I suspect Samuel Johnson would not be let off so lightly today. In his momentous dictionary of 1755, some of his definitions were not quite as tactful as they might have been. Take his second definition of the word "wife," for example. "It is used for a woman of low employment." Or the way he defined "oats" as "a grain, which in England is generally given to horses, but in Scotland supports the people."
Dr. Johnson was the doyen of London's literary world. He believed cities were the breeding grounds of new words, and that the country was where old words hung on. He had a sardonic air toward slow provincials (though he himself started life in provincial Staffordshire).
Johnson's dictionary, though long outmoded as an arbiter of English, remains fascinating. In a sense, it is an intriguing reflection on the way in which language persistently relegates excellent words to the scrap heap. It also contains some words that we still use today - though with very different meanings. Among my favorite now-discarded words are:
CHURME: A confused sound; a noise.
DIDDER: To quake with cold. A provincial word.
EIGH: An expression of sudden delight.
ENODATION: The act of untying a knot.
INSPISSATE: To thicken; to make thick.
EXTENDLESSNESS: Unlimited extension
LIPWISDOM: Wisdom in talk without practice.
Among words Johnson defines that seem very familiar today but have very different meanings are:
HIGH FLIER: One who carries his opinions to extravagance.
EXPLETIVE: Something used only to take up room.
JOGGER: One who moves heavily and dully.
DISHWASHER: The name of a bird.
Then there are a surprising number of words in Johnson's dictionary that are still used today and whose meaning has hardly changed at all - such as ragamuffin, stingy, touchy, virtual, nonsense, and hopefully.
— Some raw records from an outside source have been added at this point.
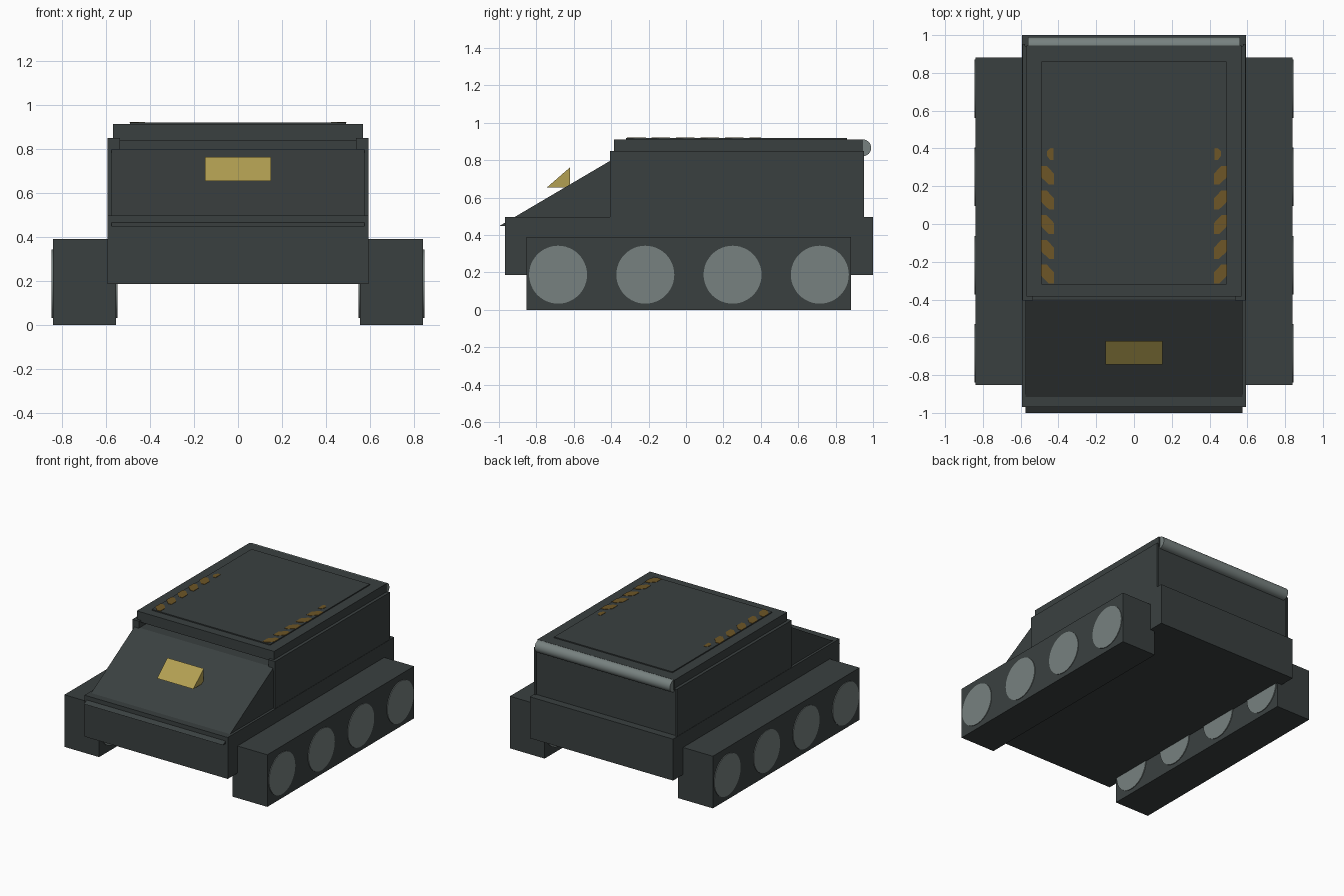
import bpy, bmesh, math
from mathutils import Matrix

if "Cube" in bpy.data.objects:
    bpy.data.objects.remove(bpy.data.objects["Cube"])


def material(name, rgb):
    m = bpy.data.materials.new(name)
    m.diffuse_color = (*rgb, 1)
    m.use_nodes = True
    m.node_tree.nodes["Principled BSDF"].inputs["Base Color"].default_value = m.diffuse_color
    return m


ARMOUR = material("dark_armour", (0.042, 0.051, 0.051))
GREY = material("wheel_grey", (0.185, 0.220, 0.214))
YELLOW = material("lamp_yellow", (0.45, 0.35, 0.085))
ORANGE = material("marking_orange", (0.155, 0.093, 0.020))


def finish(name, bm, mat):
    bmesh.ops.recalc_face_normals(bm, faces=bm.faces)
    me = bpy.data.meshes.new(name)
    bm.to_mesh(me)
    bm.free()
    me.materials.append(mat)
    ob = bpy.data.objects.new(name, me)
    bpy.context.collection.objects.link(ob)
    return ob


def box(name, x, y, z, mat=ARMOUR):
    bm = bmesh.new()
    bmesh.ops.create_cube(bm, size=1)
    for v in bm.verts:
        for i, (a, b) in enumerate((x, y, z)):
            v.co[i] = a if v.co[i] < 0 else b
    return finish(name, bm, mat)


def prism(name, profile, lo, hi, axis, mat):
    """Extrude a 2D profile along x (profile is y,z) or z (profile is x,y)."""
    bm = bmesh.new()

    def point(p, t):
        return (t, *p) if axis == "x" else (*p, t)

    a = [bm.verts.new(point(p, lo)) for p in profile]
    b = [bm.verts.new(point(p, hi)) for p in profile]
    bm.faces.new(a)
    bm.faces.new(b)
    n = len(profile)
    for i in range(n):
        j = (i + 1) % n
        bm.faces.new((a[i], a[j], b[j], b[i]))
    return finish(name, bm, mat)


def x_cylinder(name, x, y, z, r, sides, mat):
    bm = bmesh.new()
    place = Matrix.Translation(((x[0] + x[1]) / 2, y, z)) @ Matrix.Rotation(math.pi / 2, 4, "Y")
    bmesh.ops.create_cone(bm, cap_ends=True, segments=sides, radius1=r, radius2=r,
                          depth=x[1] - x[0], matrix=place)
    for f in bm.faces:
        f.smooth = len(f.verts) == 4
    for e in bm.edges:
        e.smooth = all(len(f.verts) == 4 for f in e.link_faces)
    return finish(name, bm, mat)


# Lower hull and sloped nose plate
box("lower_hull", (-0.593, 0.593), (-0.968, 1.0), (0.187, 0.497))
prism("sloped_nose", [(-0.40, 0.80), (-1.0, 0.447), (-0.40, 0.447)], -0.575, 0.575, "x", ARMOUR)

# Cabin, with a shallow slot under the front of the roof
box("cabin_body", (-0.578, 0.578), (-0.40, 0.943), (0.49, 0.80))
box("cabin_upper", (-0.578, 0.578), (-0.28, 0.943), (0.80, 0.85))
box("roof", (-0.568, 0.568), (-0.385, 0.945), (0.835, 0.912))
box("roof_panel", (-0.49, 0.49), (-0.32, 0.86), (0.912, 0.92))

# Roller along the rear roof edge
x_cylinder("rear_roller", (-0.56, 0.56), 0.945, 0.866, 0.045, 32, GREY)

# Wedge lamp on the nose
prism("nose_lamp", [(-0.743, 0.655), (-0.62, 0.762), (-0.62, 0.655)], -0.15, 0.15, "x", YELLOW)

for side, s in (("left", -1), ("right", 1)):
    def span(a, b):
        return tuple(sorted((s * a, s * b)))

    # Cabin side walls and front pillars
    box(f"{side}_cabin_wall", span(0.577, 0.591), (-0.405, 0.952), (0.49, 0.85))
    box(f"{side}_front_pillar", span(0.535, 0.58), (-0.405, -0.28), (0.78, 0.85))

    # Track block with four wheels
    box(f"{side}_track", span(0.553, 0.84), (-0.853, 0.882), (0, 0.39))
    for i in range(4):
        x_cylinder(f"{side}_wheel_{i + 1}", span(0.547, 0.845), -0.684 + 0.4665 * i,
                   0.188, 0.155, 48, GREY)

    # Slanted roof markings, with a small one at the rear of each row
    for i in range(5):
        cy = -0.265 + 0.1307 * i
        shape = [(0.492, 0.05), (0.462, 0.05), (0.423, 0.008),
                 (0.423, -0.05), (0.45, -0.05), (0.492, -0.01)]
        prism(f"{side}_marking_{i + 1}", [(s * x, cy + y) for x, y in shape],
              0.919, 0.9225, "z", ORANGE)
    small = [(0.46, 0.385), (0.445, 0.402), (0.425, 0.402), (0.425, 0.34), (0.445, 0.34), (0.46, 0.36)]
    prism(f"{side}_marking_small", [(s * x, y) for x, y in small], 0.919, 0.9225, "z", ORANGE)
Yes - hopefully. There's a word we grossly, shamelessly, extendlessly overuse today! What Dr. J. gives as this word's second definition is "With hope; without despair." Then he adds: "This sense is rare." Eigh! The past is a happy land.